= Beginning of Section =

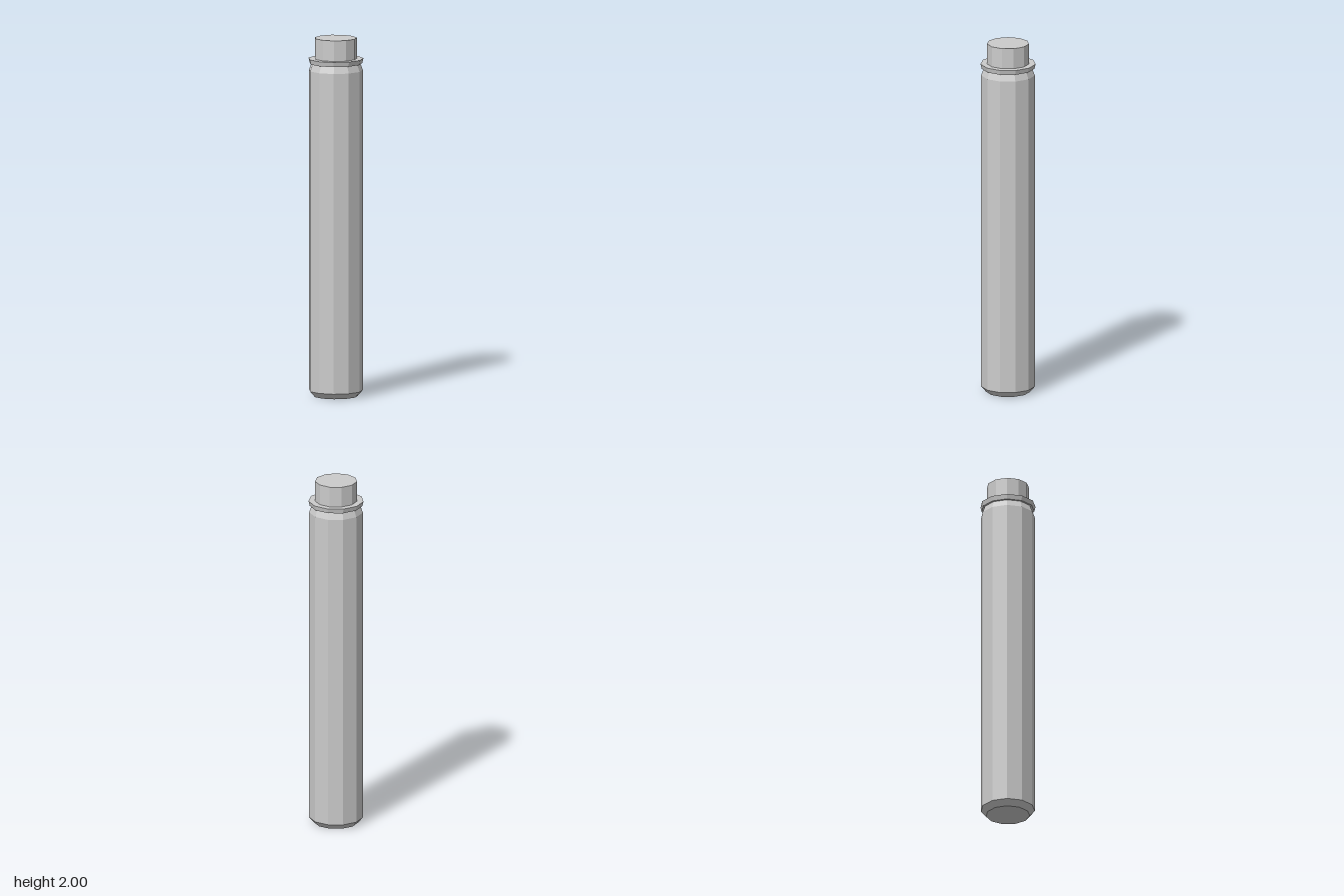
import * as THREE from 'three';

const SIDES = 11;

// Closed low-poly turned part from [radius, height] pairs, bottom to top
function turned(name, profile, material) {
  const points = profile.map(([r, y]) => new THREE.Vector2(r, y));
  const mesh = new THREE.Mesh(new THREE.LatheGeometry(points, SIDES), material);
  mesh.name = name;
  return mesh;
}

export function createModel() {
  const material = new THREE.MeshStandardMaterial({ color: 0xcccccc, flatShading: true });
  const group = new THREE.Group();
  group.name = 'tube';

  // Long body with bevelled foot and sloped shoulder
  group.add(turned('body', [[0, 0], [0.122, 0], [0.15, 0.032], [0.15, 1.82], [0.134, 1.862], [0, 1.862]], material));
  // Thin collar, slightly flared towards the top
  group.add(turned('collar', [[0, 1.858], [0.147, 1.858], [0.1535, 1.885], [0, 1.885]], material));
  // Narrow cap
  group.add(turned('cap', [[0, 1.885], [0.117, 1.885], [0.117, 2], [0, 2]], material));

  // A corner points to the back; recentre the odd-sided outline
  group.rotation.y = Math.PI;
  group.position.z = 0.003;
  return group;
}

= End of Section =
= Beginning of Section =

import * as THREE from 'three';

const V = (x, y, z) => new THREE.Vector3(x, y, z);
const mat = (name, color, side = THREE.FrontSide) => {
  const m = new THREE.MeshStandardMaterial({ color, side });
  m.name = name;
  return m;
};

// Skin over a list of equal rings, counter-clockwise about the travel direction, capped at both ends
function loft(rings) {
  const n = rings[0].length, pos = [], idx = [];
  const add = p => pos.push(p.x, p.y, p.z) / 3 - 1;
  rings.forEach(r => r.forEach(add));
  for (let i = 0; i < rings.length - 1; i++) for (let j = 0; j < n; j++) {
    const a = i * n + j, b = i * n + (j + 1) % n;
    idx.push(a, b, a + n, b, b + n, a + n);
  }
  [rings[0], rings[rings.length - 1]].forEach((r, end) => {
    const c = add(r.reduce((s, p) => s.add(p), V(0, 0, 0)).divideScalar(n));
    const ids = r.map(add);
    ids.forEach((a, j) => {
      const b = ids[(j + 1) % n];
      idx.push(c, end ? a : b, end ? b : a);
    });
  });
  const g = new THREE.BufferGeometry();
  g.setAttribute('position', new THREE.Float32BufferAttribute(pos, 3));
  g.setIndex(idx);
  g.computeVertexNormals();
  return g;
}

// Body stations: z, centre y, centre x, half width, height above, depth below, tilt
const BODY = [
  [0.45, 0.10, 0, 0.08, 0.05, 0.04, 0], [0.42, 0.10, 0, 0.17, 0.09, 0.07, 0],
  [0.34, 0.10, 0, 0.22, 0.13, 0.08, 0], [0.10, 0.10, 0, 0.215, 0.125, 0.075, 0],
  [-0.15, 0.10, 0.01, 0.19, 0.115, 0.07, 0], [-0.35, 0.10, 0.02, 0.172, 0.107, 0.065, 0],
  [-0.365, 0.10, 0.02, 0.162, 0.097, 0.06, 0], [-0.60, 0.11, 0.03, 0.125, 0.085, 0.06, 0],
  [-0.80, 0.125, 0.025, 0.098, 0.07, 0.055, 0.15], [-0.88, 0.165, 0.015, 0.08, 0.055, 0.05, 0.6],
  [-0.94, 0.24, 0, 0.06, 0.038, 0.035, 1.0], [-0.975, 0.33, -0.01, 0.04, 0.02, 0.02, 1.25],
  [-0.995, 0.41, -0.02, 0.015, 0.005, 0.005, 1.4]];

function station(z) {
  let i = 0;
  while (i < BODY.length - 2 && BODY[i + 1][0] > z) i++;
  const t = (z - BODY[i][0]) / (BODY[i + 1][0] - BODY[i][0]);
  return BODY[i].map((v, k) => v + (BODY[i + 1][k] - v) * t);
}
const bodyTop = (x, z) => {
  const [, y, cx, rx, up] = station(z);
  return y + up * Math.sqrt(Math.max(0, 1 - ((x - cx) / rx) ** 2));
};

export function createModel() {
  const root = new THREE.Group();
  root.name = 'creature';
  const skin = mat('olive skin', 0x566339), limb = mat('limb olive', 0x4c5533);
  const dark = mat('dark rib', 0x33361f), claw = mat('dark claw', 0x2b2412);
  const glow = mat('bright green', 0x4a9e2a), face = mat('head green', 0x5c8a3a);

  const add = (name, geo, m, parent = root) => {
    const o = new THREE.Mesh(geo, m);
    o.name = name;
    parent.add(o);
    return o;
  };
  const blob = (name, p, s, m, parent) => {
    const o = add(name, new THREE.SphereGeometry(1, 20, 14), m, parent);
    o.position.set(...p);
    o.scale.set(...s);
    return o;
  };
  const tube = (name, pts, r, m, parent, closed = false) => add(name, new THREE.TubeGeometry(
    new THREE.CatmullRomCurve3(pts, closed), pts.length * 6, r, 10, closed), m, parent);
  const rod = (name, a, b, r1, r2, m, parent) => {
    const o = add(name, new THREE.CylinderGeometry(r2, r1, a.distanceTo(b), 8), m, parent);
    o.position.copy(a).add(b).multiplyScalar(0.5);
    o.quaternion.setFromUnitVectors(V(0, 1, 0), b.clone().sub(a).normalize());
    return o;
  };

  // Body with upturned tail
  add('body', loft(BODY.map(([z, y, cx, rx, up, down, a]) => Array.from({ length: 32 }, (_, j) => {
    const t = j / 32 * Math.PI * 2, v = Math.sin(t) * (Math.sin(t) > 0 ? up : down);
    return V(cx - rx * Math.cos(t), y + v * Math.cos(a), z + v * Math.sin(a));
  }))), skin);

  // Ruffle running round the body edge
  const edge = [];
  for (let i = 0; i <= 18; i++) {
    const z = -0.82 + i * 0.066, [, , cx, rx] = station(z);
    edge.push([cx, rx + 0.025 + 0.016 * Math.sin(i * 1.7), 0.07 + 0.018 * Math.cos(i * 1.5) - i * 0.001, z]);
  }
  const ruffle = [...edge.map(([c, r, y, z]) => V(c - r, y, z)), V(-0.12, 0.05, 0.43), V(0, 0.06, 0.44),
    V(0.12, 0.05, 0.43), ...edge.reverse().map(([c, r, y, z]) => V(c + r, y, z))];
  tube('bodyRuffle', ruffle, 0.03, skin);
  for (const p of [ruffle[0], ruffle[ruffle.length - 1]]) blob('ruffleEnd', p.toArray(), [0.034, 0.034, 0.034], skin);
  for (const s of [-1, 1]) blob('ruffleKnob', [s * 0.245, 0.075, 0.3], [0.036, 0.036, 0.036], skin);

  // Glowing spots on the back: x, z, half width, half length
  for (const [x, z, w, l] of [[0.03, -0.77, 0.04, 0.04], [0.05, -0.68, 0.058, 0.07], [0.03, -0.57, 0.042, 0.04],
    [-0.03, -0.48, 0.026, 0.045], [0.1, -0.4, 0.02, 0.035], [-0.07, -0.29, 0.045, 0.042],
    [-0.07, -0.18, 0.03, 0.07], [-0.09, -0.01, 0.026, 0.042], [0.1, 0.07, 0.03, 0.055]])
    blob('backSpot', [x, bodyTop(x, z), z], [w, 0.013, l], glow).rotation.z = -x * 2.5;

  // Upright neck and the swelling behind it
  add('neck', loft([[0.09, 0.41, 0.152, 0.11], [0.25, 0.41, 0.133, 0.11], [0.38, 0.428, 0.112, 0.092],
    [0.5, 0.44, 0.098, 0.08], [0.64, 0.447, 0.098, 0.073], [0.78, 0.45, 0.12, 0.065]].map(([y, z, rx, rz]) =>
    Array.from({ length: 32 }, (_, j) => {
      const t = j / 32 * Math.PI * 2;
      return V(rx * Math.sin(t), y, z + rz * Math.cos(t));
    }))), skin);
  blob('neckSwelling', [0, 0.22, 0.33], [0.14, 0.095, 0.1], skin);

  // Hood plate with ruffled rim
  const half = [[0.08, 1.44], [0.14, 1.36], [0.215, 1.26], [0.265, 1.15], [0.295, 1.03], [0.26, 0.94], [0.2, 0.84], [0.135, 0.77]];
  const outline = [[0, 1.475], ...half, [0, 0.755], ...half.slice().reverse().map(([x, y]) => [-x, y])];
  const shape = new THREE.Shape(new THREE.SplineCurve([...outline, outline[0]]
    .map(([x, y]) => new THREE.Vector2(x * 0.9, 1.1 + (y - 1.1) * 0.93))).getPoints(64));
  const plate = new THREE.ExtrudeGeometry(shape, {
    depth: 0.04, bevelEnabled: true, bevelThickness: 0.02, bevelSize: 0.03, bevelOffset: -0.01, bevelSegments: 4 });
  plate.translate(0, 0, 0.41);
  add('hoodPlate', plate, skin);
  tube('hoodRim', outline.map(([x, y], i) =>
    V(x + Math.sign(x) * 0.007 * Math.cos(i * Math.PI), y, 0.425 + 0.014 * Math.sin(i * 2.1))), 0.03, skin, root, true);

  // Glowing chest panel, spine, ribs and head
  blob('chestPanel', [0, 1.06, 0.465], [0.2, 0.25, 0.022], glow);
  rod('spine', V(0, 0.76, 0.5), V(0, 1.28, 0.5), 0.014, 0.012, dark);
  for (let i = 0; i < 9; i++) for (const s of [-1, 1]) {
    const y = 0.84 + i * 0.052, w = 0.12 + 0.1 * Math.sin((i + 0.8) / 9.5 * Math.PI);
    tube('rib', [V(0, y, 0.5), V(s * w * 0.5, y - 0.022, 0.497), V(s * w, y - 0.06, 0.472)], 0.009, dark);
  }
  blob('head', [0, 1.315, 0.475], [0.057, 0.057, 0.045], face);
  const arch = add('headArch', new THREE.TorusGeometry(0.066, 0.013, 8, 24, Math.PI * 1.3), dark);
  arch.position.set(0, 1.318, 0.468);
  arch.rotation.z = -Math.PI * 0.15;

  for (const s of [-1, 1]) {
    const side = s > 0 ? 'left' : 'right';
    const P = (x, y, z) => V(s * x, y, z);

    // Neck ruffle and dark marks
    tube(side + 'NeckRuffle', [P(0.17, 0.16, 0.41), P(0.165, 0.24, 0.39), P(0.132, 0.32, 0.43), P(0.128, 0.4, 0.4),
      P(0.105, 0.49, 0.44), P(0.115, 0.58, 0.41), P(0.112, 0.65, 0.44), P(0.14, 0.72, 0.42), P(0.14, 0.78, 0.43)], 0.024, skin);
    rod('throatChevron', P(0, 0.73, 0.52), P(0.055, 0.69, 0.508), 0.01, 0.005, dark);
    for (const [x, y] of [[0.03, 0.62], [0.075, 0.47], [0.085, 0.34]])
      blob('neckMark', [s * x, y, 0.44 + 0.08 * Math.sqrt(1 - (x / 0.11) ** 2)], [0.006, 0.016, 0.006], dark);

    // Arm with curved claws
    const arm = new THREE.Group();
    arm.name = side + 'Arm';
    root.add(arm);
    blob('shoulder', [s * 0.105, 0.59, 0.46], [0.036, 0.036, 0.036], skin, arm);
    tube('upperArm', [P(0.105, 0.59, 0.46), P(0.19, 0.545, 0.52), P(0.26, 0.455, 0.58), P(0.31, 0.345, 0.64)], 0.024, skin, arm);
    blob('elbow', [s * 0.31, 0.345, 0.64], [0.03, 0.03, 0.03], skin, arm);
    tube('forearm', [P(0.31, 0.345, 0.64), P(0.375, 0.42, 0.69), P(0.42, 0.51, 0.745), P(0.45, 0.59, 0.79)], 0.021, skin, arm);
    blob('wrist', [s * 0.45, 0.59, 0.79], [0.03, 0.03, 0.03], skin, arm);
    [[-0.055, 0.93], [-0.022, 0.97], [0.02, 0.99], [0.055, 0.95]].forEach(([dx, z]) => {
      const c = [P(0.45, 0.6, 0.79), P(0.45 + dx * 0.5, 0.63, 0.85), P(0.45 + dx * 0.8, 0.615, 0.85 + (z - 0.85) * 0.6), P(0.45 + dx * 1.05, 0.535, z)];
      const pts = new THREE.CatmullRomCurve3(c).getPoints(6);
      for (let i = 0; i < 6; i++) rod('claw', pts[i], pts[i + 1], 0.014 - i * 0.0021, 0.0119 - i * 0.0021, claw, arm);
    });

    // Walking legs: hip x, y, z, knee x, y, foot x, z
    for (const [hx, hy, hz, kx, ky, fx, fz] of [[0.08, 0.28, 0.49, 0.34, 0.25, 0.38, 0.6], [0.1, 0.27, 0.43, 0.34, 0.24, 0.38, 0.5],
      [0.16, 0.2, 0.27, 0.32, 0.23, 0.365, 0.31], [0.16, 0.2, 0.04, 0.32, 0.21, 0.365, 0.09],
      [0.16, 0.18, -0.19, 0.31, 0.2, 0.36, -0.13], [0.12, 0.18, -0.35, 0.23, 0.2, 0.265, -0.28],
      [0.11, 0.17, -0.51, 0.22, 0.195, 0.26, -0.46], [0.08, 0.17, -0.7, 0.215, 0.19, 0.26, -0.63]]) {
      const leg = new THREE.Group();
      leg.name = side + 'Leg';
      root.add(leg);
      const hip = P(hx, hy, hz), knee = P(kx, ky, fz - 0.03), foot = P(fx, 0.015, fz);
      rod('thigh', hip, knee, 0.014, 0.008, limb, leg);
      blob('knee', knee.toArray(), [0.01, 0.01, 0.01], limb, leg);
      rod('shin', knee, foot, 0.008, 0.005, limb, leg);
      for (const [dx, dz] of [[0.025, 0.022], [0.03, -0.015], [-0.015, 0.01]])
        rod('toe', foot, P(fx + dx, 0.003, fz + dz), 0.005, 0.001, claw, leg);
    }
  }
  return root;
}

= End of Section =
= Beginning of Section =

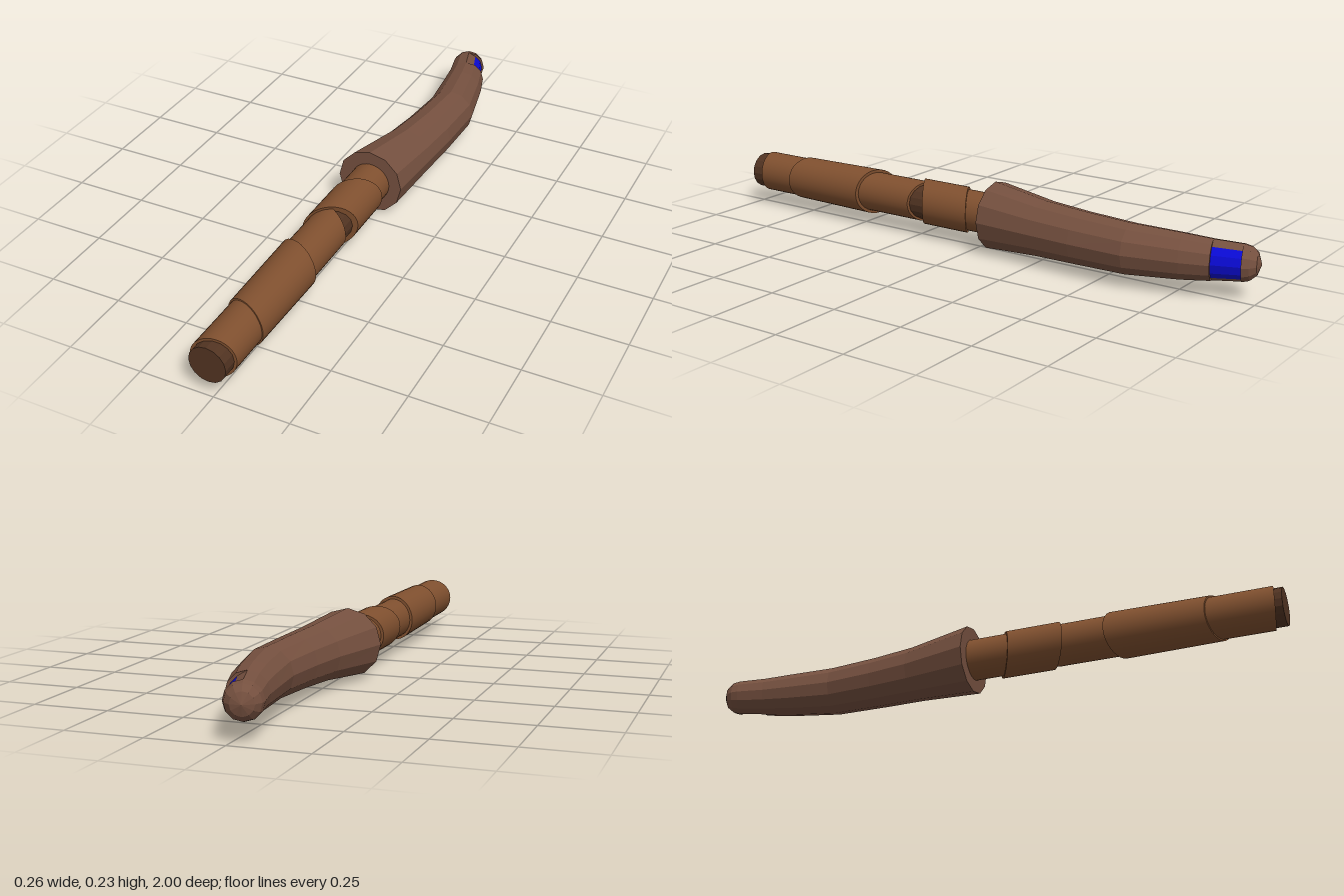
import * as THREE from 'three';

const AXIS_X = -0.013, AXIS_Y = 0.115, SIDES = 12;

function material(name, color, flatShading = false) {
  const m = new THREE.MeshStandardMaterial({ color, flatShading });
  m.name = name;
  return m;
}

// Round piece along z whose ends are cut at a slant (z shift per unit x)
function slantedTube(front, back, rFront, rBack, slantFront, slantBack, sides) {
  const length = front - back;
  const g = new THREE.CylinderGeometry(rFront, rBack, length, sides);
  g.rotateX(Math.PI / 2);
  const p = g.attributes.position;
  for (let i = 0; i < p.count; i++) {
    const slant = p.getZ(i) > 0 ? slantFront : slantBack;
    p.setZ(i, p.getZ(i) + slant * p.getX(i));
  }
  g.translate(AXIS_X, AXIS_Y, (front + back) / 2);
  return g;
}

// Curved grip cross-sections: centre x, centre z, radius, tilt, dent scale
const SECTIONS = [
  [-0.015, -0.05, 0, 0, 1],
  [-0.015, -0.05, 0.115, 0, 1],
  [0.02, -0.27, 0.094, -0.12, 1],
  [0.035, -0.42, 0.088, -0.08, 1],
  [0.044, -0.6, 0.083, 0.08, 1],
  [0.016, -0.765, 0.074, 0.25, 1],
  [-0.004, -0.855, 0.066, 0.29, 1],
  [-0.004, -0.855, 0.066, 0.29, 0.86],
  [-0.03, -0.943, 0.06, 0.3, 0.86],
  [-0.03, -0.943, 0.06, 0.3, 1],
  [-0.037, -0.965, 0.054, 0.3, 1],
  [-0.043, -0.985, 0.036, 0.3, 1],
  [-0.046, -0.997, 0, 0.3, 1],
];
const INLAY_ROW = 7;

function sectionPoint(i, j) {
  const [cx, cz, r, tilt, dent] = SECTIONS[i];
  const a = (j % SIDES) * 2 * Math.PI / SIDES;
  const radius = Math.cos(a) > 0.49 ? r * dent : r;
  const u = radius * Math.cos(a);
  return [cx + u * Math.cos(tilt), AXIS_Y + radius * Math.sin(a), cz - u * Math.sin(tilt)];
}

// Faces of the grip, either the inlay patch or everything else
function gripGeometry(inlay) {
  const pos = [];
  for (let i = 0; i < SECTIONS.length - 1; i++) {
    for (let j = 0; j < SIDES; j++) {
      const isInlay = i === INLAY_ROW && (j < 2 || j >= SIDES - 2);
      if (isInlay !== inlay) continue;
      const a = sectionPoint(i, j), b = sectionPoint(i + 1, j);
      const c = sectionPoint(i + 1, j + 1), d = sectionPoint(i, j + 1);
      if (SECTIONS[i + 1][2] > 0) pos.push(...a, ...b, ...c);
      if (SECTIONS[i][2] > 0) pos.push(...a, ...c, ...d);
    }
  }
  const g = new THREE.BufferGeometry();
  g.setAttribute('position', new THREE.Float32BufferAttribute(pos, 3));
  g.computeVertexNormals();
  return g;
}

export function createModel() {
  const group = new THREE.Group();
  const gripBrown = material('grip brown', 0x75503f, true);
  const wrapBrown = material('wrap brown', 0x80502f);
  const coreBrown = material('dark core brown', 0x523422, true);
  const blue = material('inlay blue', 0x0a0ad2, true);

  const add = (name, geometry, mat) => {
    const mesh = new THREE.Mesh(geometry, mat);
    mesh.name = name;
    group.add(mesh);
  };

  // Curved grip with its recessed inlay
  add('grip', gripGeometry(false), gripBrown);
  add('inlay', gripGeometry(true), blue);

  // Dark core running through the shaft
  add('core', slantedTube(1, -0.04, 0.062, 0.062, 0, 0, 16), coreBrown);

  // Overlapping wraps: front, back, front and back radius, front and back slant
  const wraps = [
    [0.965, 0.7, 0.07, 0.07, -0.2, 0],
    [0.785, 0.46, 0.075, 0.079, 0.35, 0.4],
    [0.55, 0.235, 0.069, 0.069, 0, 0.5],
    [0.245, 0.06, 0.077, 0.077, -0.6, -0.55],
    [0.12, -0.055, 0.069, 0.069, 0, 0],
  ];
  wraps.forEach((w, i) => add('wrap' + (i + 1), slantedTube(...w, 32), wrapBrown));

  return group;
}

= End of Section =

PROMPT: Tally the lines in the records that contain the word "flatShading"; the answer is that number and nothing more.

EXERCISE RESULT: 3